Schusterick Sets His Sights on the New Year Ahead

SCHUSTERICK SETS HIS SIGHTS ON THE NEW YEAR AHEAD

Article by Idris Garcia

 Will Schusterick at the Nick Hyde Memorial in 2017.

Will Schusterick at the Nick Hyde Memorial in 2017.

Ninety-nine disc golfers flocked to the famed Winthrop Gold Course in Rock Hill, S.C., to compete in the prestigious United States Disc Golf Championship last October. For the first time since 2007, Will Schusterick wasn’t one of them. 

“It sucks,” the 3-time United States Champion said. “It really, really sucks. I started playing it when I was 15, and to be missing it for the first time when I’m 25 is a really big bummer. Sitting back and watching people play has been pretty tough.”

Back up a few months to May or June, and you would find Schusterick at a physical therapist’s office where he found out tendonitis in his rotator cuff had led to shoulder impingement, or “swimmer’s shoulder.” The injury caused other parts of his body to compensate, which affected his play.

The rigorous pursuit of excellence finally caught up.

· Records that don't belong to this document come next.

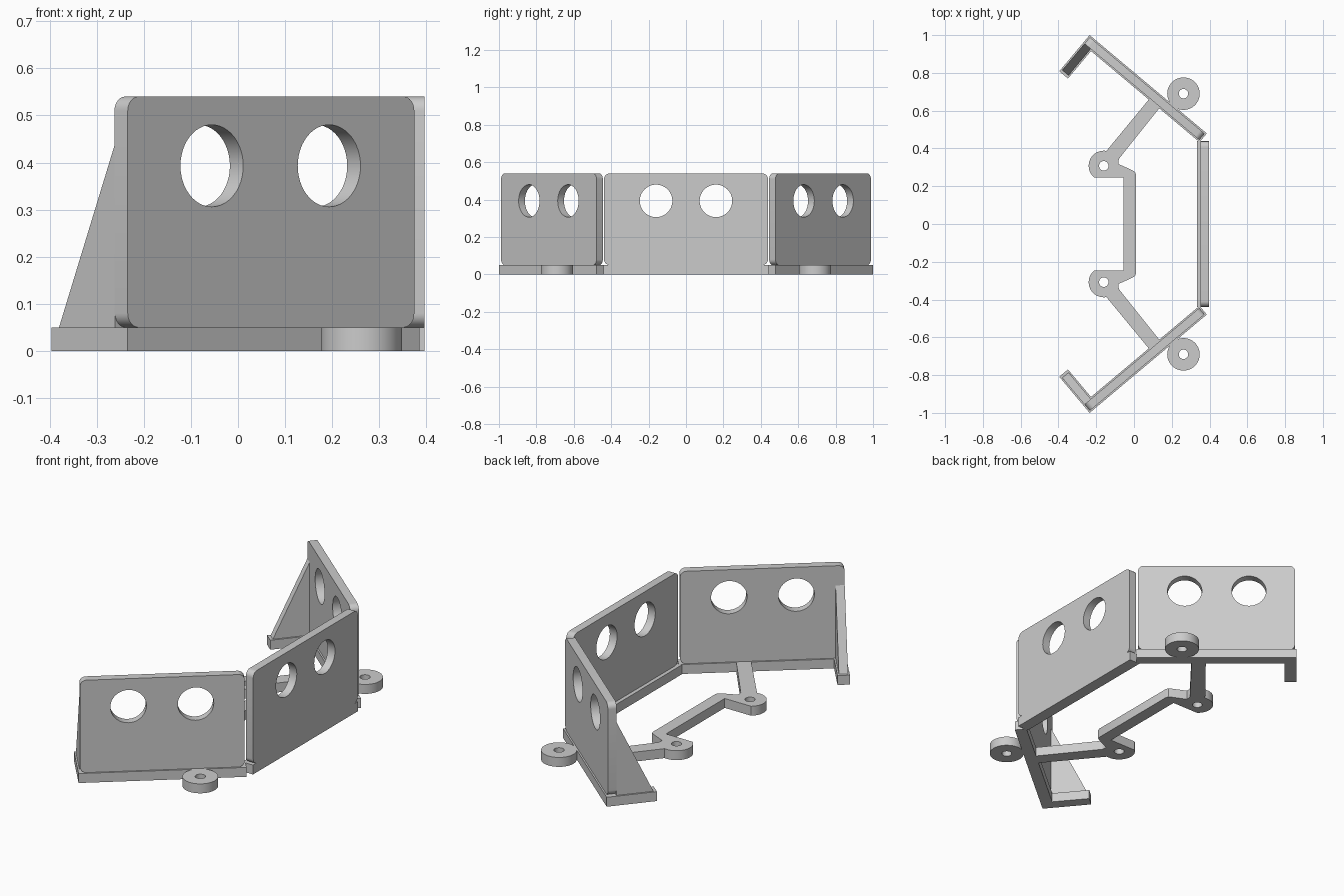
import bpy, bmesh
from math import sin, cos, pi, radians
from mathutils import Matrix, Vector

if "Cube" in bpy.data.objects:
    bpy.data.objects.remove(bpy.data.objects["Cube"])

grey = bpy.data.materials.new("plain grey")
grey.use_nodes = True
grey.diffuse_color = (0.6, 0.6, 0.6, 1)
grey.node_tree.nodes["Principled BSDF"].inputs["Base Color"].default_value = (0.6, 0.6, 0.6, 1)

Z = Vector((0, 0, 1))
BASE = 0.05          # height of the base rails
TOP = 0.54           # height of the panels
MIRROR = Matrix.Scale(-1, 4, (0, 1, 0))


def arc(cx, cy, r, a0, a1, n):
    return [(cx + r * cos(radians(a0 + (a1 - a0) * i / n)),
             cy + r * sin(radians(a0 + (a1 - a0) * i / n))) for i in range(n + 1)]


def circle(cx, cy, r, n=48):
    return arc(cx, cy, r, 0, 360, n)[:-1]


def rect(x0, y0, x1, y1):
    return [(x0, y0), (x1, y0), (x1, y1), (x0, y1)]


def rounded(x0, y0, x1, y1, r):
    return (arc(x0 + r, y0 + r, r, 180, 270, 8) + arc(x1 - r, y0 + r, r, 270, 360, 8)
            + arc(x1 - r, y1 - r, r, 0, 90, 8) + arc(x0 + r, y1 - r, r, 90, 180, 8))


def frame(origin, x_axis, y_axis):
    """Matrix whose local xy plane carries an outline."""
    x, y = Vector(x_axis), Vector(y_axis)
    m = Matrix((x, y, x.cross(y))).transposed().to_4x4()
    m.translation = Vector(origin)
    return m


def slab(name, loops, z0, z1, matrix=Matrix()):
    """Extrude an outline with holes from z0 to z1 along the frame's normal."""
    curve = bpy.data.curves.new(name, 'CURVE')
    curve.dimensions = '2D'
    curve.fill_mode = 'BOTH'
    curve.extrude = (z1 - z0) / 2
    for loop in loops:
        spline = curve.splines.new('POLY')
        spline.points.add(len(loop) - 1)
        for point, (x, y) in zip(spline.points, loop):
            point.co = (x, y, 0, 1)
        spline.use_cyclic_u = True
    helper = bpy.data.objects.new(name + " outline", curve)
    bpy.context.collection.objects.link(helper)
    graph = bpy.context.evaluated_depsgraph_get()
    mesh = bpy.data.meshes.new_from_object(helper.evaluated_get(graph))
    bpy.data.objects.remove(helper)

    bm = bmesh.new()
    bm.from_mesh(mesh)
    bmesh.ops.remove_doubles(bm, verts=bm.verts, dist=1e-5)
    bm.transform(matrix @ Matrix.Translation((0, 0, (z0 + z1) / 2)))
    bmesh.ops.recalc_face_normals(bm, faces=bm.faces)
    for face in bm.faces:
        face.smooth = True
        face.material_index = 0
    bm.to_mesh(mesh)
    bm.free()
    mesh.set_sharp_from_angle(angle=radians(30))
    mesh.materials.clear()
    mesh.materials.append(grey)
    mesh.name = name
    obj = bpy.data.objects.new(name, mesh)
    bpy.context.collection.objects.link(obj)
    return obj


# Middle wall: rail and panel with two round openings
HOLE_Z, HOLE_R = 0.393, 0.087
slab("middle_rail", [rect(0.333, -0.44, 0.396, 0.44)], 0, BASE)
slab("middle_panel",
     [rounded(-0.438, BASE, 0.438, TOP, 0.03),
      circle(-0.16, HOLE_Z, HOLE_R), circle(0.16, HOLE_Z, HOLE_R)],
     0.353, 0.396, frame((0, 0, 0), (0, 1, 0), Z))

# Side walls, mirrored front to back
slant = radians(40)
along = Vector((cos(slant), sin(slant), 0))
inward = Vector((-sin(slant), cos(slant), 0))
corner = Vector((-0.235, -1, 0))
for side, flip in (("front", Matrix()), ("back", MIRROR)):
    # Base rail with its short return foot
    slab(side + "_rail",
         [[(0, 0), (0.81, 0), (0.81, 0.06), (0.06, 0.06), (0.06, 0.25), (0, 0.25)]],
         0, BASE, flip @ frame(corner, along, inward))
    # Upright panel
    slab(side + "_panel",
         [rounded(0.008, BASE, 0.802, TOP, 0.03),
          circle(0.241, HOLE_Z, HOLE_R), circle(0.566, HOLE_Z, HOLE_R)],
         -0.052, -0.008, flip @ frame(corner, along, Z))
    # Triangular brace above the foot
    slab(side + "_brace", [[(0.05, BASE), (0.235, BASE), (0.05, 0.44)]],
         0.008, 0.052, flip @ frame(corner, inward, Z))
    # Outer screw boss
    slab(side + "_boss", [circle(0.262, -0.69, 0.086), circle(0.262, -0.69, 0.025)],
         0, BASE, flip)

# Inner bracket: two arms, two screw lugs and the joining bar
LUG = (-0.16, 0.308)
half = ([(-0.055, 0.246)] + arc(*LUG, 0.08, 231, 80, 24)
        + [(0.09, 0.673), (0.154, 0.638), (-0.08, 0.345), (-0.083, 0.318),
           (-0.012, 0.286), (0.005, 0.276), (0.01, 0.262)])
outline = half + [(x, -y) for x, y in reversed(half)]
slab("inner_bracket",
     [outline, circle(*LUG, 0.025), circle(LUG[0], -LUG[1], 0.025)], 0, BASE)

“I was a top-3 player two years ago, and I wanted to get back to being the No. 1 player in the world, so I would play 4 rounds a day, putt 1,000 times, go to the field—I mean it was honestly 10 to 12 hours of throwing,” he said. “I wanted to just get better no matter what. Once you reach the top level, you’re always looking for more and more and more, and your body can only stand so much of that.”

The decision finally came to step away and build his body back up. He stopped throwing and has hit the gym five times a week for the past 10 weeks. The 6:30 a.m. sessions focus on lower body strength, upper body pulling strength, upper body pushing strength, or a combination of them with higher reps and intensity, which Schusterick called “death days.”

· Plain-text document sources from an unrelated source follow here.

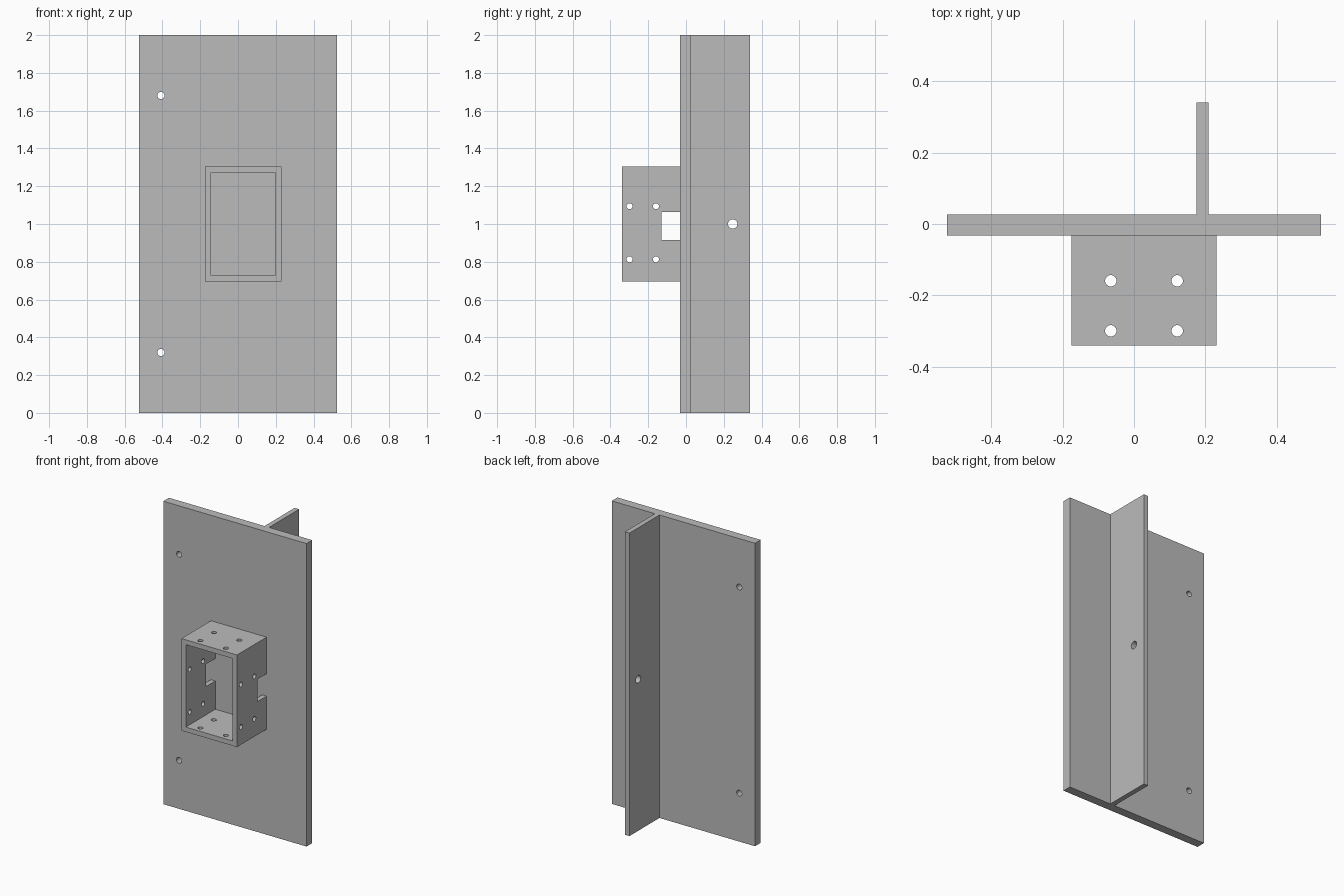
import bpy
from math import pi, radians

if "Cube" in bpy.data.objects:
    bpy.data.objects.remove(bpy.data.objects["Cube"])

# Dark grey finish
grey = bpy.data.materials.new("dark_grey")
grey.diffuse_color = (0.5, 0.5, 0.5, 1)
grey.use_nodes = True
grey.node_tree.nodes["Principled BSDF"].inputs["Base Color"].default_value = grey.diffuse_color


def box(name, lo, hi):
    """Cuboid between two corner points."""
    x, y, z = ((a + b) / 2 for a, b in zip(lo, hi))
    bpy.ops.mesh.primitive_cube_add(size=1, location=(x, y, z))
    ob = bpy.context.object
    ob.name = ob.data.name = name
    ob.scale = [b - a for a, b in zip(lo, hi)]
    bpy.ops.object.transform_apply(location=True, rotation=False, scale=True)
    ob.data.materials.append(grey)
    return ob


def drill(center, axis, radius, depth):
    """Cylinder cutter along the given axis."""
    rot = {'X': (0, pi / 2, 0), 'Y': (pi / 2, 0, 0), 'Z': (0, 0, 0)}[axis]
    bpy.ops.mesh.primitive_cylinder_add(vertices=24, radius=radius, depth=depth,
                                        location=center, rotation=rot)
    ob = bpy.context.object
    ob.data.materials.append(grey)
    return ob


def cut(ob, cutters):
    """Subtract every cutter from the part, then remove the cutters."""
    bpy.context.view_layer.objects.active = ob
    for c in cutters:
        c.hide_render = True
        mod = ob.modifiers.new("cut", 'BOOLEAN')
        mod.operation = 'DIFFERENCE'
        mod.solver = 'EXACT'
        mod.object = c
        bpy.ops.object.modifier_apply(modifier=mod.name)
        bpy.data.objects.remove(c, do_unlink=True)
    bpy.ops.object.select_all(action='DESELECT')
    ob.select_set(True)
    bpy.ops.object.shade_smooth_by_angle(angle=radians(30))


FRONT, BACK = -0.032, 0.027   # plate faces
DEEP = 0.34                   # reach of box and fin

# Main plate with two mounting holes
plate = box("main_plate", (-0.523, FRONT, 0), (0.523, BACK, 2))
cut(plate, [drill((-0.408, 0, z), 'Y', 0.019, 0.3) for z in (0.32, 1.68)])

# Rear fin with one hole
fin = box("rear_fin", (0.175, BACK, 0), (0.208, DEEP, 2))
cut(fin, [drill((0.19, 0.247, 1.0), 'X', 0.025, 0.3)])

# Open rectangular box on the front
x0, x1, z0, z1, wall = -0.175, 0.231, 0.696, 1.304, 0.032
sleeve = box("front_box", (x0, -DEEP, z0), (x1, FRONT, z1))
cutters = [
    box("bore", (x0 + wall, -0.5, z0 + wall), (x1 - wall, 0.1, z1 - wall)),
    box("side_notch", (-0.5, -0.129, 0.915), (0.5, 0.1, 1.063)),
]
for y in (-0.299, -0.159):
    cutters += [drill((0, y, z), 'X', 0.016, 1) for z in (0.813, 1.094)]
    cutters += [drill((x, y, 1), 'Z', 0.016, 1) for x in (-0.065, 0.121)]
cut(sleeve, cutters)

 Will Schusterick filming his Disc Golf Instruction series.

Will Schusterick filming his Disc Golf Instruction series.

Time off the course also allowed him time to launch Disc Golf Instruction, the sport’s first subscription-based, comprehensive video series offering step-by-step tutorials for players from the beginner to professional levels.

“I have a side of me that always wants to do something for the greater good of disc golf,” Schusterick said. “At what point do we open the circle to where the whole world knows what disc golf is? With Prodigy, the naming system—the easiest naming system to understand—the combination of that with DGI, I think it’s going to take disc golf to the next level because they open up doors to the outside world to understand and learn the sport.”

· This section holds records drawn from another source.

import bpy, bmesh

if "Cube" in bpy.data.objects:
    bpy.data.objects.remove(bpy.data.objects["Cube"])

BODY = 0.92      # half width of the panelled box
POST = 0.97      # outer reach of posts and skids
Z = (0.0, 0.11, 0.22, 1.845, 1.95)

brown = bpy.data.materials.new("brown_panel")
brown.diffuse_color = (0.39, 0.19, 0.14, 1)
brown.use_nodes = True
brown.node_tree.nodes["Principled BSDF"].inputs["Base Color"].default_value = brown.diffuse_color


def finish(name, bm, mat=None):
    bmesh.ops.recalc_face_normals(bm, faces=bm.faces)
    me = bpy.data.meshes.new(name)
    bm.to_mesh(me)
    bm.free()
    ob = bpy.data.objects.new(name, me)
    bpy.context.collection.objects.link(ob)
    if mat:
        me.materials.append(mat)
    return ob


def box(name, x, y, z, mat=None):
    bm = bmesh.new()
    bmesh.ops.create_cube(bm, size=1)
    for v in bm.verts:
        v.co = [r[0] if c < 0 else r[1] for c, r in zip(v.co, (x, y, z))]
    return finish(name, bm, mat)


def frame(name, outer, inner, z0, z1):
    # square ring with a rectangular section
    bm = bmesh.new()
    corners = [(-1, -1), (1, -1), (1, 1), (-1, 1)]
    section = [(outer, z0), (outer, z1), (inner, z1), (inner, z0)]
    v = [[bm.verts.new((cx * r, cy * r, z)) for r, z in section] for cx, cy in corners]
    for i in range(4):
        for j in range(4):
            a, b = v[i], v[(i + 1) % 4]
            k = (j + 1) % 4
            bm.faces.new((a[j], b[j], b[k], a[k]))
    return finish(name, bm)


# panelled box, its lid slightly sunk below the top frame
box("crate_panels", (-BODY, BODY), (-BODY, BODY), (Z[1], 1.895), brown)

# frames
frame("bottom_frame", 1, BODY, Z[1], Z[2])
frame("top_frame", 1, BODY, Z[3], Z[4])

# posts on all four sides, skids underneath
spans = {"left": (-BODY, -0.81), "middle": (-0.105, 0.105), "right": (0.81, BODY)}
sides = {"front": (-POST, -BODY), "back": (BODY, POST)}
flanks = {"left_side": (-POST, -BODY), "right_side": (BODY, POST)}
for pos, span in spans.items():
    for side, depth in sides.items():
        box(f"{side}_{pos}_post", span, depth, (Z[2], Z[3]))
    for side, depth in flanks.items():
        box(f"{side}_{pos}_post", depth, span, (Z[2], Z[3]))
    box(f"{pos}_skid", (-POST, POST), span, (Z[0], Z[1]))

“The goal is to get more people to play. If we’re going to get more people to play, they’re going to have to understand the equipment and the fundamentals of how to play the right way.”

The site is set to be a centralized hub for instructional material that teaches disc golf technique in a streamlined and consistent manner. While the Advanced Series and Professional Series are in the pipeline, the site debuted with the first installment of the Beginner Series, a 23-minute video that breaks down the basics of grip, stance, body position, reach back, follow through and more. 

And although it’s labeled as the Beginner Series, new players aren’t the only ones who can benefit. 

“Even if you’re an advanced player, you can learn from it because it breaks down all the fundamentals you can go back to if your game is feeling off,” Schusterick said. “It centers you back to how you should practice and prepare. It’s perfect to say ‘Ok, I need to work on that.’ It teaches you from the foundation up.”

Schusterick himself has gone back to the basics, as he begins to throw again in preparation for the upcoming season. His routine is strategically built around the strength he’s gained in the gym and making sure any bad habits from playing with an injury are gone. 

His methodical approach means missing the Las Vegas Challenge and Memorial Championships to start the season, but it is with another run at being among disc golf’s best in mind.

“Mentally, I’m 100 percent there,” Schusterick said. “I know what it takes to win tournaments. I know once I get my drive dialed down, I can be accurate and deadly. I just have to get on that train and feeling the right way. Then, it’s going to be straight take off from there.”